We have discussed the onslaught of improving export sales and shipments. The past week established a near lifetime record of weekly sales and shipments. More such weeks will be forthcoming. The Australian and Brazilian crops are essentially sold out and Indian export sales are delayed and limited. Thus, the demand for U.S. cotton, already one of the cheaper growths in the world, will do nothing but explode. Exports in 2018-19 will also see a similar pattern.
The market faces a number of reports during March. The Chinese National Reserve auction begins March 12. That auction needs to continue along the smooth path it carved the past two years to insure that the demand for U.S. cotton remains strong. The March Plantings Intentions Report (March 29) is the other major report. Additionally, the weekly export sales report and the weekly CFTC On-Call Report will be watched be watched with keen interest. The tariff question is not particularly important to cotton’s bottom line. A counter cyclical tariff on cotton by Turkey could disrupt some established trade flows, but the critical shortage of U.S. quality cotton (this year and next) would mean that the solid Turkish market honed out by U.S. merchants and cooperatives would shift to other export locations and U.S. export volume would not be hurt. Simply, Turkey would end up paying more for cotton than they currently do.
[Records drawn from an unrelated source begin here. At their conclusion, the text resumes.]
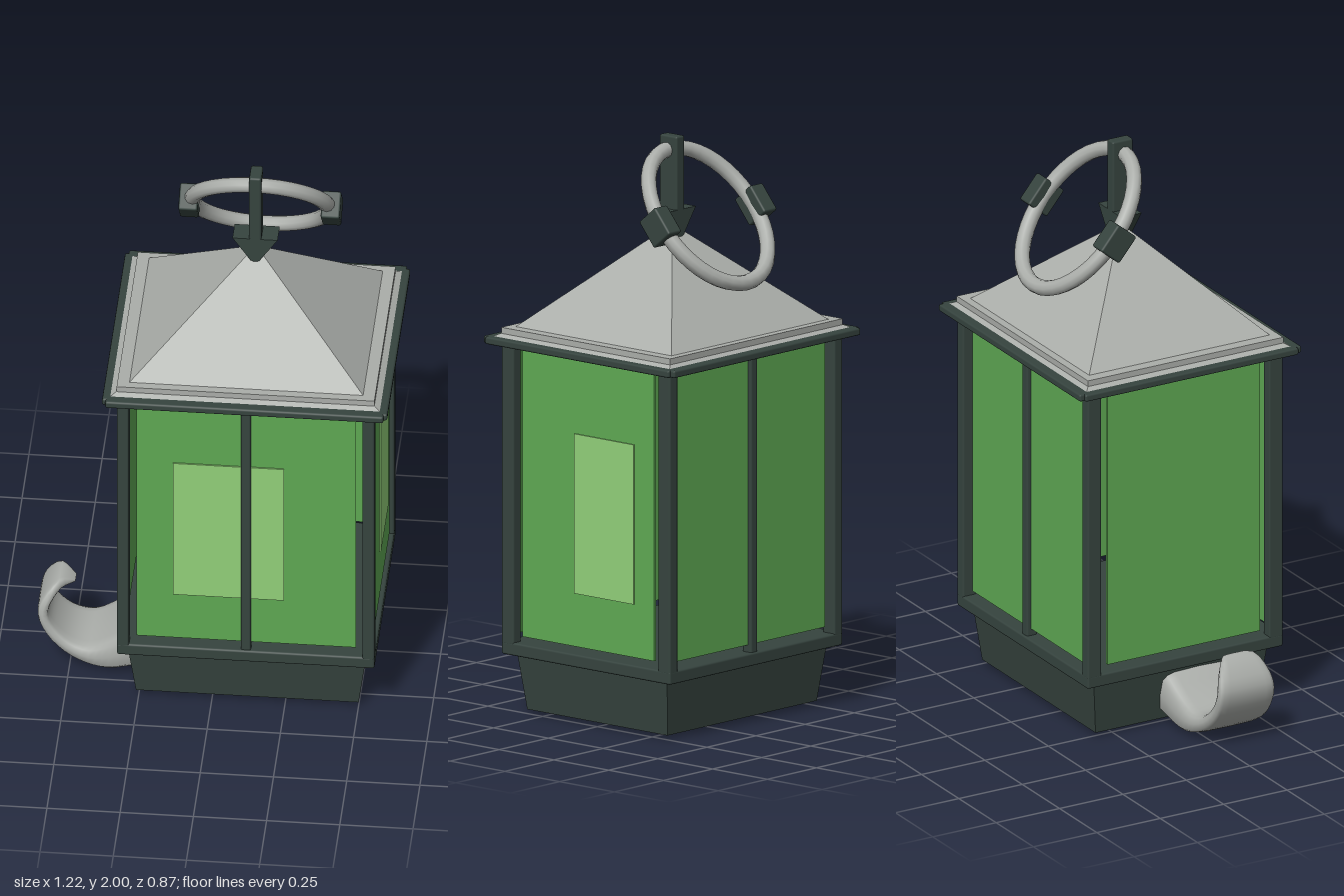
import * as THREE from 'three';
import { RoundedBoxGeometry } from 'three/addons/geometries/RoundedBoxGeometry.js';

const mat = (name, color) => {
  const m = new THREE.MeshStandardMaterial({ color });
  m.name = name;
  return m;
};

export function createModel() {
  const dark = mat('dark iron', 0x36443f);
  const gray = mat('gray metal', 0xabaeaa);
  const glass = mat('green glass', 0x5fa953);
  const glow = mat('light green glow', 0x92d079);

  const root = new THREE.Group();
  root.name = 'lantern';
  const body = new THREE.Group();
  body.name = 'lanternBody';
  body.position.x = 0.12;
  root.add(body);

  const add = (name, geo, material, x = 0, y = 0, z = 0, parent = body) => {
    const m = new THREE.Mesh(geo, material);
    m.name = name;
    m.position.set(x, y, z);
    parent.add(m);
  };
  const box = (name, w, h, d, material, x, y, z) =>
    add(name, new THREE.BoxGeometry(w, h, d), material, x, y, z);
  const bar = (name, w, h, d, x, y, z, parent) =>
    add(name, new RoundedBoxGeometry(w, h, d, 1, 0.007), dark, x, y, z, parent);

  // Four-sided frustum: half sizes at its bottom, k scales the top
  const frustum = (name, bx, bz, k, y0, y1, material) => {
    const s = Math.SQRT2, h = y1 - y0;
    const g = (k === 0 ? new THREE.ConeGeometry(s, h, 4, 1) : new THREE.CylinderGeometry(k * s, s, h, 4, 1))
      .rotateY(Math.PI / 4).scale(bx, 1, bz).toNonIndexed();
    g.computeVertexNormals();
    add(name, g, material, 0, (y0 + y1) / 2, 0);
  };

  // Base and lower rim
  frustum('base', 0.38, 0.32, 1.07, 0.017, 0.215, dark);
  bar('lowerRim', 0.88, 0.045, 0.77, 0, 0.2325, 0);

  // Corner posts
  for (const sx of [-1, 1]) for (const sz of [-1, 1])
    bar('cornerPost', 0.042, 1.06, 0.055, sx * 0.419, 0.775, sz * 0.3575);

  for (const s of [-1, 1]) {
    // Central bars and glass panes on front and back
    bar('centerBar', 0.035, 1.06, 0.04, 0, 0.775, s * 0.357);
    box('glassPane', 0.75, 1.01, 0.01, glass, 0, 0.785, s * 0.357);
    // Side panes
    box('sideGlassPane', 0.01, 1.01, 0.6, glass, s * 0.422, 0.785, 0);
    // Upper rim
    bar('upperRimLong', 0.95, 0.026, 0.1, 0, 1.302, s * 0.387);
    bar('upperRimShort', 0.1, 0.026, 0.84, s * 0.437, 1.302, 0);
  }

  // Off-centre glowing panels on the front and one side
  box('frontGlow', 0.38, 0.555, 0.006, glow, -0.06, 0.7425, 0.364);
  box('sideGlow', 0.006, 0.555, 0.27, glow, 0.429, 0.7425, -0.076);

  // Roof
  frustum('roofSkirt', 0.468, 0.409, 0.945, 1.311, 1.324, gray);
  box('roofSlab', 0.88, 0.055, 0.77, gray, 0, 1.3175, 0);
  frustum('roofPyramid', 0.4, 0.357, 0, 1.344, 1.69, gray);

  // Arrow-shaped finial
  bar('finialBar', 0.042, 0.27, 0.08, 0, 1.865, 0);
  const arrow = new THREE.Shape([[-0.077, 1.745], [-0.015, 1.655], [0, 1.648], [0.015, 1.655], [0.077, 1.745]]
    .map(([x, y]) => new THREE.Vector2(x, y)));
  add('finialArrow', new THREE.ExtrudeGeometry(arrow, { depth: 0.08, bevelEnabled: false }),
    dark, 0, 0, -0.04);

  // Tilted carrying ring with two clamps
  const ring = new THREE.Group();
  ring.name = 'carryingRing';
  ring.position.set(0, 1.742, -0.165);
  ring.rotation.x = Math.atan2(0.64, 0.77);
  body.add(ring);
  class Oval extends THREE.Curve {
    getPoint(t, out = new THREE.Vector3()) {
      const a = t * Math.PI * 2;
      return out.set(Math.cos(a) * 0.234, Math.sin(a) * 0.271, 0);
    }
  }
  add('ring', new THREE.TubeGeometry(new Oval(), 40, 0.027, 10, true), gray, 0, 0, 0, ring);
  for (const s of [-1, 1]) bar('ringClamp', 0.065, 0.108, 0.095, s * 0.243, 0, 0, ring);

  // Curled side hook: stations of outer x,y, inner x,y and half width
  const stations = [
    [-0.2, 0.03, -0.2, 0.2, 0.15],
    [-0.27, 0.025, -0.27, 0.197, 0.15],
    [-0.37, 0.002, -0.355, 0.135, 0.139],
    [-0.44, 0.018, -0.43, 0.096, 0.13],
    [-0.52, 0.06, -0.495, 0.108, 0.12],
    [-0.585, 0.13, -0.55, 0.156, 0.112],
    [-0.612, 0.205, -0.573, 0.205, 0.109],
    [-0.598, 0.262, -0.56, 0.252, 0.098],
    [-0.54, 0.325, -0.53, 0.29, 0.065],
    [-0.487, 0.302, -0.49, 0.292, 0.02],
  ];
  const outer = new THREE.CatmullRomCurve3(stations.map(([x, y, , , w]) => new THREE.Vector3(x, y, w)));
  const inner = new THREE.CatmullRomCurve3(stations.map(([, , x, y, w]) => new THREE.Vector3(x, y, w)));
  const sides = 16, steps = 27, pos = [], idx = [];
  const square = (v) => Math.sign(v) * Math.abs(v) ** 0.45;
  for (let i = 0; i <= steps; i++) {
    const o = outer.getPoint(i / steps), n = inner.getPoint(i / steps);
    for (let j = 0; j < sides; j++) {
      const a = (j / sides) * Math.PI * 2;
      const p = o.clone().lerp(n, (1 + square(Math.sin(a))) / 2);
      pos.push(p.x, p.y, 0.077 + square(Math.cos(a)) * o.z);
      if (i === 0) continue;
      const k = (j + 1) % sides, b = (i - 1) * sides, q = i * sides;
      idx.push(b + j, b + k, q + j, b + k, q + k, q + j);
    }
  }
  // Close the tip
  const last = steps * sides;
  for (let j = 1; j < sides - 1; j++) idx.push(last, last + j, last + j + 1);
  const hook = new THREE.BufferGeometry();
  hook.setAttribute('position', new THREE.Float32BufferAttribute(pos, 3));
  hook.setIndex(idx);
  hook.computeVertexNormals();
  add('sideHook', hook, gray, 0, 0, 0, root);

  return root;
}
The USDA March world supply demand report proved to be all but meaningless in that it did not address the Indian cotton situation. By the end of the year U.S. stocks will fall below 5 million bales, world stocks will be near or below 87 million bales, U.S domestic consumption will increase ever so marginally and U.S. exports will rise well above 15 million bales. The world will experience its third consecutive annual reduction in cotton stocks. Again, while I second guess USDA, they operate with very limited resources and a short staff. Yet, it is well past time to get a defendable data base for the world largest producing country, India, if they wish to be taken seriously. Most every serious world cotton analyst, if not all, are in agreement.
Finally, as to the outlook for cotton prices, I am reminded of the ole cotton adage, “You are just like cotton, You always give more than you promise.” This week at least two independent sources suggested cotton prices would likely move above 90 cents. I will not have any left if so, well maybe one bale, but just one.